• **Saved data entries**:
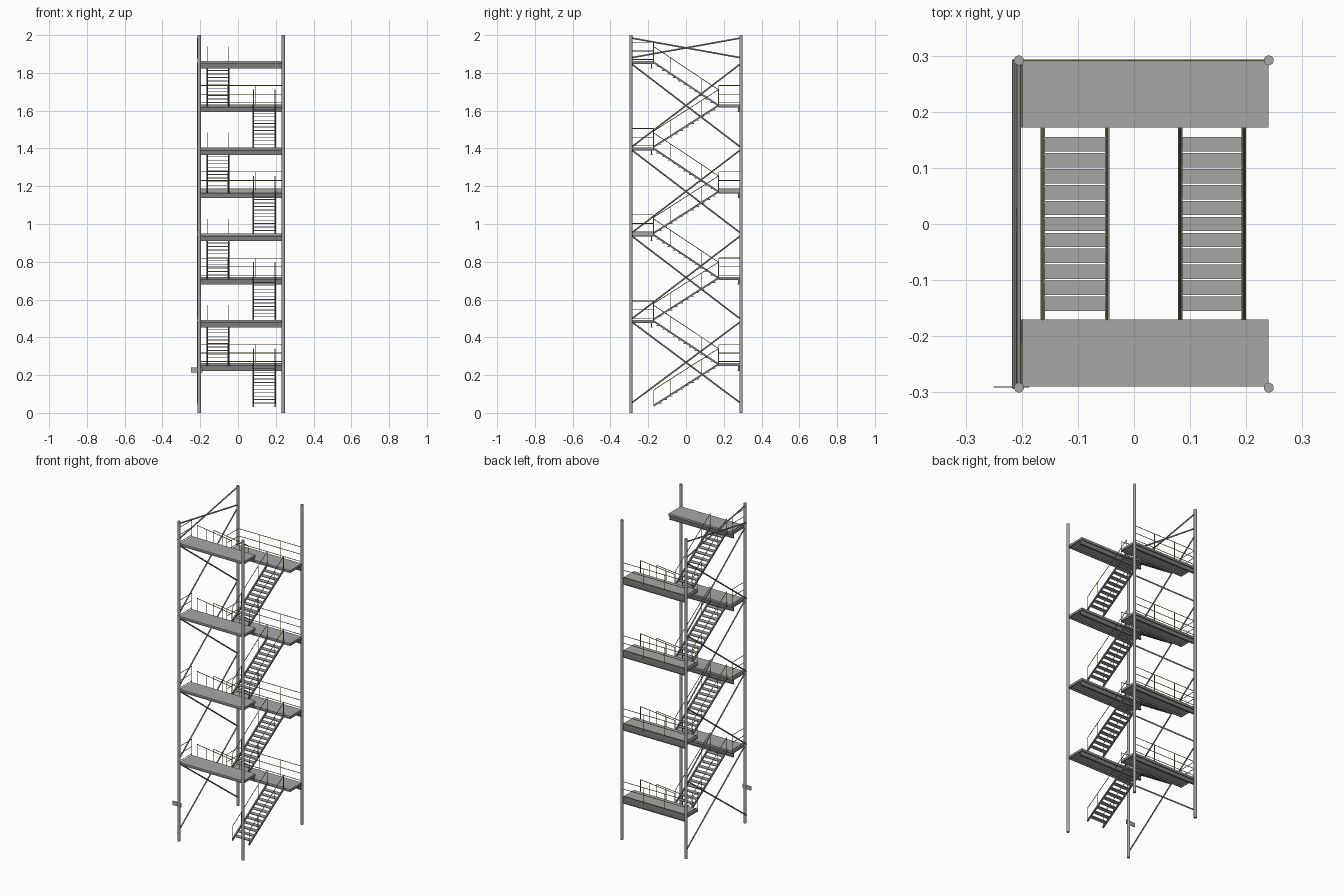
import bpy, bmesh, math
from mathutils import Vector

if "Cube" in bpy.data.objects:
    bpy.data.objects.remove(bpy.data.objects["Cube"])


def material(name, *rgb):
    m = bpy.data.materials.new(name)
    m.diffuse_color = (*rgb, 1)
    m.use_nodes = True
    m.node_tree.nodes["Principled BSDF"].inputs["Base Color"].default_value = m.diffuse_color
    return m


YELLOW = material("rail_yellow", 0.36, 0.29, 0.05)
STEEL = material("steel_grey", 0.39, 0.39, 0.39)
DARK = material("dark_steel", 0.2, 0.2, 0.2)


def finish(name, bm, mat=STEEL):
    bmesh.ops.recalc_face_normals(bm, faces=bm.faces)
    me = bpy.data.meshes.new(name)
    bm.to_mesh(me)
    bm.free()
    ob = bpy.data.objects.new(name, me)
    bpy.context.collection.objects.link(ob)
    me.materials.append(mat)
    return ob


def box(bm, x0, x1, y0, y1, z0, z1):
    vs = bmesh.ops.create_cube(bm, size=1)["verts"]
    for v in vs:
        v.co = Vector(((x0 + x1) / 2 + v.co.x * (x1 - x0),
                       (y0 + y1) / 2 + v.co.y * (y1 - y0),
                       (z0 + z1) / 2 + v.co.z * (z1 - z0)))
    return vs


def rod(bm, a, b, r, sides=6):
    a, b = Vector(a), Vector(b)
    d = b - a
    vs = bmesh.ops.create_cone(bm, cap_ends=True, segments=sides, radius1=r,
                               radius2=r, depth=d.length)["verts"]
    q = Vector((0, 0, 1)).rotation_difference(d)
    for v in vs:
        v.co = q @ v.co + (a + b) / 2


X0, X1, YC = -0.205, 0.24, 0.2915
LX0 = -0.202
STEP = 0.4567
RAIL = 0.0018

# four round columns
for n, x, y in (("front_left", X0, -YC), ("front_right", X1, -YC),
                ("back_left", X0, YC), ("back_right", X1, YC)):
    bm = bmesh.new()
    rod(bm, (x, y, 0), (x, y, 2), 0.0088, 24)
    ob = finish("column_" + n, bm)
    bpy.context.view_layer.objects.active = ob
    ob.select_set(True)
    bpy.ops.object.shade_smooth_by_angle(angle=math.radians(40))
    ob.select_set(False)

# crossed braces on the left side
levels = [(0.05, 0.485), (0.495, 0.94), (0.95, 1.395), (1.405, 1.85), (1.88, 1.985)]
bm = bmesh.new()
for lo, hi in levels:
    rod(bm, (-0.213, -YC, lo), (-0.213, YC, hi), 0.0042, 10)
    rod(bm, (-0.205, YC, lo), (-0.205, -YC, hi), 0.0042, 10)
finish("cross_braces", bm)


def landing(name, y0, y1, beam_y, top):
    bm = bmesh.new()
    box(bm, LX0, X1, y0, y1, top - 0.006, top)
    finish(name + "_deck", bm)
    bm = bmesh.new()
    # edge lips under the deck
    for y in (y0, y1 - 0.005):
        box(bm, LX0, X1, y, y + 0.005, top - 0.016, top - 0.006)
    for x in (LX0, X1 - 0.005):
        box(bm, x, x + 0.005, y0 + 0.005, y1 - 0.005, top - 0.016, top - 0.006)
    # deep support beam, I-shaped
    box(bm, LX0, X1, beam_y - 0.003, beam_y + 0.003, top - 0.037, top - 0.006)
    box(bm, LX0, X1, beam_y - 0.006, beam_y + 0.006, top - 0.040, top - 0.036)
    finish(name + "_frame", bm, DARK)


def guard(name, a, b, top, posts):
    # posts, two rails and a low bar between two plan points
    bm = bmesh.new()
    a, b = Vector((*a, top)), Vector((*b, top))
    up = Vector((0, 0, 1))
    for i in range(posts):
        p = a.lerp(b, i / (posts - 1))
        rod(bm, p - up * 0.004, p + up * 0.1, RAIL)
    for h in (0.1, 0.054, 0.009):
        rod(bm, a + up * h, b + up * h, RAIL)
    finish(name, bm, YELLOW)


def flight(name, xa, xb, z0, z1, s):
    # s = +1 climbs to the back, -1 climbs to the front
    def pt(x, t, h=0.0):
        return Vector((x, s * (-0.172 + 0.344 * t), z0 + (z1 - z0) * t + h))
    bm = bmesh.new()
    for i in range(11):
        c = pt(0, (i + 1.05) / 12.1, -0.010)
        box(bm, xa + 0.007, xb - 0.007, c.y - 0.0128, c.y + 0.0128, c.z - 0.002, c.z + 0.002)
    finish(name + "_treads", bm)
    # sloping stringers
    bm = bmesh.new()
    for x in (xa + 0.004, xb - 0.004):
        vs = box(bm, x - 0.004, x + 0.004, -0.172, 0.172, -0.011, 0)
        for v in vs:
            v.co.z += pt(0, (s * v.co.y + 0.172) / 0.344).z
    finish(name + "_stringers", bm, DARK)
    # handrails with posts
    bm = bmesh.new()
    for x in (xa + 0.004, xb - 0.004):
        for t in (0.005, 0.26, 0.74, 0.995):
            rod(bm, pt(x, t, -0.005), pt(x, t, 0.078), RAIL)
        rod(bm, pt(x, 0.005, 0.078), pt(x, 0.995, 0.078), RAIL)
    finish(name + "_handrails", bm, YELLOW)


# four storeys of two flights and two landings
for k in range(4):
    zb, zf = 0.263 + k * STEP, 0.492 + k * STEP
    n = str(k + 1)
    landing("back_landing_" + n, 0.172, 0.288, 0.279, zb)
    landing("front_landing_" + n, -0.29, -0.17, -0.183, zf)
    guard("back_guardrail_" + n, (LX0 + 0.002, 0.291), (X1, 0.291), zb, 4)
    guard("back_side_guardrail_" + n, (-0.2, 0.174), (-0.2, 0.288), zb, 2)
    guard("front_side_guardrail_" + n, (-0.2, -0.288), (-0.2, -0.172), zf, 2)
    flight("right_flight_" + n, 0.078, 0.2, zf - STEP + 0.008, zb, 1)
    flight("left_flight_" + n, -0.167, -0.044, zb, zf, -1)

# small blank plate on the front left column
bm = bmesh.new()
box(bm, -0.25, -0.187, -0.2915, -0.2895, 0.213, 0.24)
finish("sign_plate", bm)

• **What is required**: Your answer should be the exact lines above from the one with "from mathutils import Vector" through the one with "0.39, 0.39, 0.39)", both included, and nothing besides.

• **Task result**:
from mathutils import Vector

if "Cube" in bpy.data.objects:
    bpy.data.objects.remove(bpy.data.objects["Cube"])


def material(name, *rgb):
    m = bpy.data.materials.new(name)
    m.diffuse_color = (*rgb, 1)
    m.use_nodes = True
    m.node_tree.nodes["Principled BSDF"].inputs["Base Color"].default_value = m.diffuse_color
    return m


YELLOW = material("rail_yellow", 0.36, 0.29, 0.05)
STEEL = material("steel_grey", 0.39, 0.39, 0.39)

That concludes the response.